Brief:
Down to the last line, repeat the entries exactly and drop any image.

Stored data:
▼

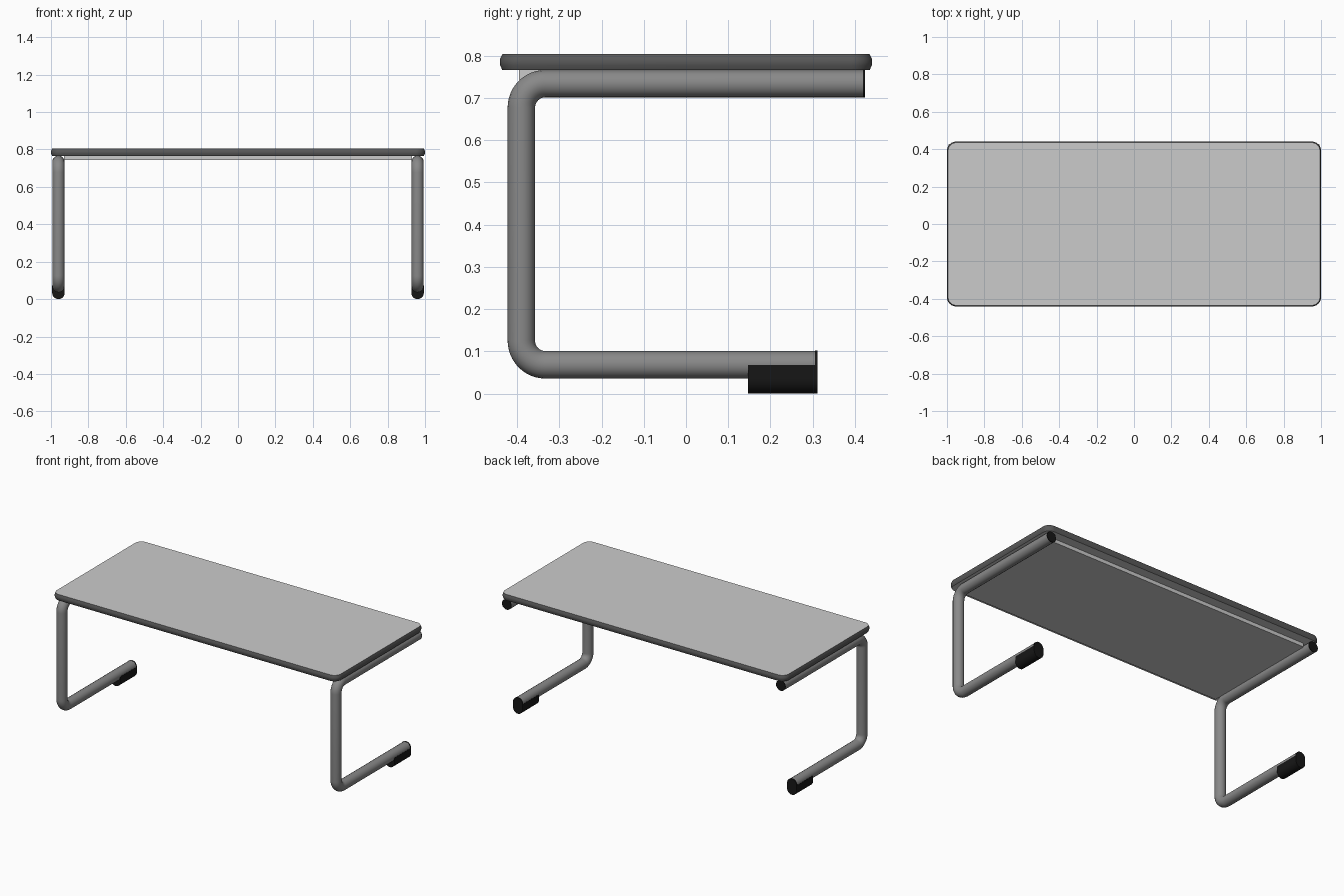
import bpy, bmesh
from math import sin, cos, pi, radians

if "Cube" in bpy.data.objects:
    bpy.data.objects.remove(bpy.data.objects["Cube"])


def material(name, v):
    m = bpy.data.materials.new(name)
    m.diffuse_color = (v, v, v, 1)
    m.use_nodes = True
    m.node_tree.nodes["Principled BSDF"].inputs["Base Color"].default_value = m.diffuse_color
    return m


DARK = material("dark_edge", 0.1)
TUBE = material("tube_grey", 0.25)
BLACK = material("black_plastic", 0.008)


def smooth(ob, angle=35):
    bpy.ops.object.select_all(action='DESELECT')
    bpy.context.view_layer.objects.active = ob
    ob.select_set(True)
    bpy.ops.object.shade_smooth_by_angle(angle=radians(angle))


def loft(name, rings, mat=None):
    """Skin a stack of equal-length rings and cap both ends."""
    bm = bmesh.new()
    loops = [[bm.verts.new(p) for p in r] for r in rings]
    n = len(loops[0])
    for a, b in zip(loops, loops[1:]):
        for i in range(n):
            j = (i + 1) % n
            bm.faces.new((a[i], a[j], b[j], b[i]))
    bm.faces.new(loops[0][::-1])
    bm.faces.new(loops[-1])
    bmesh.ops.recalc_face_normals(bm, faces=bm.faces)
    me = bpy.data.meshes.new(name)
    bm.to_mesh(me)
    bm.free()
    ob = bpy.data.objects.new(name, me)
    bpy.context.collection.objects.link(ob)
    if mat:
        me.materials.append(mat)
    smooth(ob)
    return ob


def rounded_rect(hx, hy, r, z, seg=10):
    pts = []
    for k, (sx, sy) in enumerate(((1, 1), (-1, 1), (-1, -1), (1, -1))):
        for i in range(seg + 1):
            a = k * pi / 2 + i / seg * pi / 2
            pts.append((sx * (hx - r) + r * cos(a), sy * (hy - r) + r * sin(a), z))
    return pts


# Tabletop: rounded corners, slightly bulging dark edge, grey faces
edge = ((0.006, 0.766), (0.001, 0.777), (0, 0.785), (0.001, 0.793), (0.006, 0.804))
top = loft("tabletop", [rounded_rect(1 - d, 0.441 - d, 0.05 - d, z) for d, z in edge], DARK)
top.data.materials.append(material("top_grey", 0.8))
for f in top.data.polygons:
    if abs(f.normal.z) > 0.95:
        f.material_index = 1

# Support panel below the top, between the legs
bpy.ops.mesh.primitive_cube_add(size=1, location=(0, -0.01, 0.755))
panel = bpy.context.object
panel.name = "under_panel"
panel.scale = (1.86, 0.77, 0.024)

# Tube dimensions
R, BEND = 0.0325, 0.057
Y_BACK, Z_TOP, Z_LOW = -0.39, 0.734, 0.068


def tube_path(x):
    pts = [(x, 0.42, Z_TOP)]
    yc = Y_BACK + BEND
    for zc, start in ((Z_TOP - BEND, pi / 2), (Z_LOW + BEND, pi)):
        for i in range(13):
            a = start + i / 12 * pi / 2
            pts.append((x, yc + BEND * cos(a), zc + BEND * sin(a)))
    pts.append((x, 0.305, Z_LOW))
    return pts


def leg_tube(name, x):
    cu = bpy.data.curves.new(name, 'CURVE')
    cu.dimensions = '3D'
    cu.bevel_depth = R
    cu.bevel_resolution = 6
    cu.use_fill_caps = True
    pts = tube_path(x)
    sp = cu.splines.new('POLY')
    sp.points.add(len(pts) - 1)
    for p, co in zip(sp.points, pts):
        p.co = (*co, 1)
    cu.materials.append(TUBE)
    ob = bpy.data.objects.new(name, cu)
    bpy.context.collection.objects.link(ob)
    bpy.ops.object.select_all(action='DESELECT')
    bpy.context.view_layer.objects.active = ob
    ob.select_set(True)
    bpy.ops.object.convert(target='MESH')
    smooth(bpy.context.object)


def arc(x, z, r, a0, a1, n=16):
    return [(x + r * cos(a0 + (a1 - a0) * i / n), z + r * sin(a0 + (a1 - a0) * i / n))
            for i in range(n + 1)]


def extrude_y(name, profile, y0, y1):
    loft(name, [[(x, y, z) for x, z in profile] for y in (y0, y1)], BLACK)


for side, s in (("left", -1), ("right", 1)):
    x = s * 0.96
    leg_tube(side + "_leg", x)
    # Foot cradles the lower half of the tube, with a full end plate
    r = R + 0.001
    low = arc(x, r, r, pi, 2 * pi)
    extrude_y(side + "_foot", low + [(x + r, Z_LOW), (x - r, Z_LOW)], 0.147, 0.306)
    extrude_y(side + "_foot_end", low + arc(x, Z_LOW, r, 0, pi), 0.305, 0.312)
    # Cap on the upper tube end
    extrude_y(side + "_tube_cap", arc(x, Z_TOP, R, 0, 2 * pi * 31 / 32, 31), 0.419, 0.424)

▲

Output of the task:
import bpy, bmesh
from math import sin, cos, pi, radians

if "Cube" in bpy.data.objects:
    bpy.data.objects.remove(bpy.data.objects["Cube"])


def material(name, v):
    m = bpy.data.materials.new(name)
    m.diffuse_color = (v, v, v, 1)
    m.use_nodes = True
    m.node_tree.nodes["Principled BSDF"].inputs["Base Color"].default_value = m.diffuse_color
    return m


DARK = material("dark_edge", 0.1)
TUBE = material("tube_grey", 0.25)
BLACK = material("black_plastic", 0.008)


def smooth(ob, angle=35):
    bpy.ops.object.select_all(action='DESELECT')
    bpy.context.view_layer.objects.active = ob
    ob.select_set(True)
    bpy.ops.object.shade_smooth_by_angle(angle=radians(angle))


def loft(name, rings, mat=None):
    """Skin a stack of equal-length rings and cap both ends."""
    bm = bmesh.new()
    loops = [[bm.verts.new(p) for p in r] for r in rings]
    n = len(loops[0])
    for a, b in zip(loops, loops[1:]):
        for i in range(n):
            j = (i + 1) % n
            bm.faces.new((a[i], a[j], b[j], b[i]))
    bm.faces.new(loops[0][::-1])
    bm.faces.new(loops[-1])
    bmesh.ops.recalc_face_normals(bm, faces=bm.faces)
    me = bpy.data.meshes.new(name)
    bm.to_mesh(me)
    bm.free()
    ob = bpy.data.objects.new(name, me)
    bpy.context.collection.objects.link(ob)
    if mat:
        me.materials.append(mat)
    smooth(ob)
    return ob


def rounded_rect(hx, hy, r, z, seg=10):
    pts = []
    for k, (sx, sy) in enumerate(((1, 1), (-1, 1), (-1, -1), (1, -1))):
        for i in range(seg + 1):
            a = k * pi / 2 + i / seg * pi / 2
            pts.append((sx * (hx - r) + r * cos(a), sy * (hy - r) + r * sin(a), z))
    return pts


# Tabletop: rounded corners, slightly bulging dark edge, grey faces
edge = ((0.006, 0.766), (0.001, 0.777), (0, 0.785), (0.001, 0.793), (0.006, 0.804))
top = loft("tabletop", [rounded_rect(1 - d, 0.441 - d, 0.05 - d, z) for d, z in edge], DARK)
top.data.materials.append(material("top_grey", 0.8))
for f in top.data.polygons:
    if abs(f.normal.z) > 0.95:
        f.material_index = 1

# Support panel below the top, between the legs
bpy.ops.mesh.primitive_cube_add(size=1, location=(0, -0.01, 0.755))
panel = bpy.context.object
panel.name = "under_panel"
panel.scale = (1.86, 0.77, 0.024)

# Tube dimensions
R, BEND = 0.0325, 0.057
Y_BACK, Z_TOP, Z_LOW = -0.39, 0.734, 0.068


def tube_path(x):
    pts = [(x, 0.42, Z_TOP)]
    yc = Y_BACK + BEND
    for zc, start in ((Z_TOP - BEND, pi / 2), (Z_LOW + BEND, pi)):
        for i in range(13):
            a = start + i / 12 * pi / 2
            pts.append((x, yc + BEND * cos(a), zc + BEND * sin(a)))
    pts.append((x, 0.305, Z_LOW))
    return pts


def leg_tube(name, x):
    cu = bpy.data.curves.new(name, 'CURVE')
    cu.dimensions = '3D'
    cu.bevel_depth = R
    cu.bevel_resolution = 6
    cu.use_fill_caps = True
    pts = tube_path(x)
    sp = cu.splines.new('POLY')
    sp.points.add(len(pts) - 1)
    for p, co in zip(sp.points, pts):
        p.co = (*co, 1)
    cu.materials.append(TUBE)
    ob = bpy.data.objects.new(name, cu)
    bpy.context.collection.objects.link(ob)
    bpy.ops.object.select_all(action='DESELECT')
    bpy.context.view_layer.objects.active = ob
    ob.select_set(True)
    bpy.ops.object.convert(target='MESH')
    smooth(bpy.context.object)


def arc(x, z, r, a0, a1, n=16):
    return [(x + r * cos(a0 + (a1 - a0) * i / n), z + r * sin(a0 + (a1 - a0) * i / n))
            for i in range(n + 1)]


def extrude_y(name, profile, y0, y1):
    loft(name, [[(x, y, z) for x, z in profile] for y in (y0, y1)], BLACK)


for side, s in (("left", -1), ("right", 1)):
    x = s * 0.96
    leg_tube(side + "_leg", x)
    # Foot cradles the lower half of the tube, with a full end plate
    r = R + 0.001
    low = arc(x, r, r, pi, 2 * pi)
    extrude_y(side + "_foot", low + [(x + r, Z_LOW), (x - r, Z_LOW)], 0.147, 0.306)
    extrude_y(side + "_foot_end", low + arc(x, Z_LOW, r, 0, pi), 0.305, 0.312)
    # Cap on the upper tube end
    extrude_y(side + "_tube_cap", arc(x, Z_TOP, R, 0, 2 * pi * 31 / 32, 31), 0.419, 0.424)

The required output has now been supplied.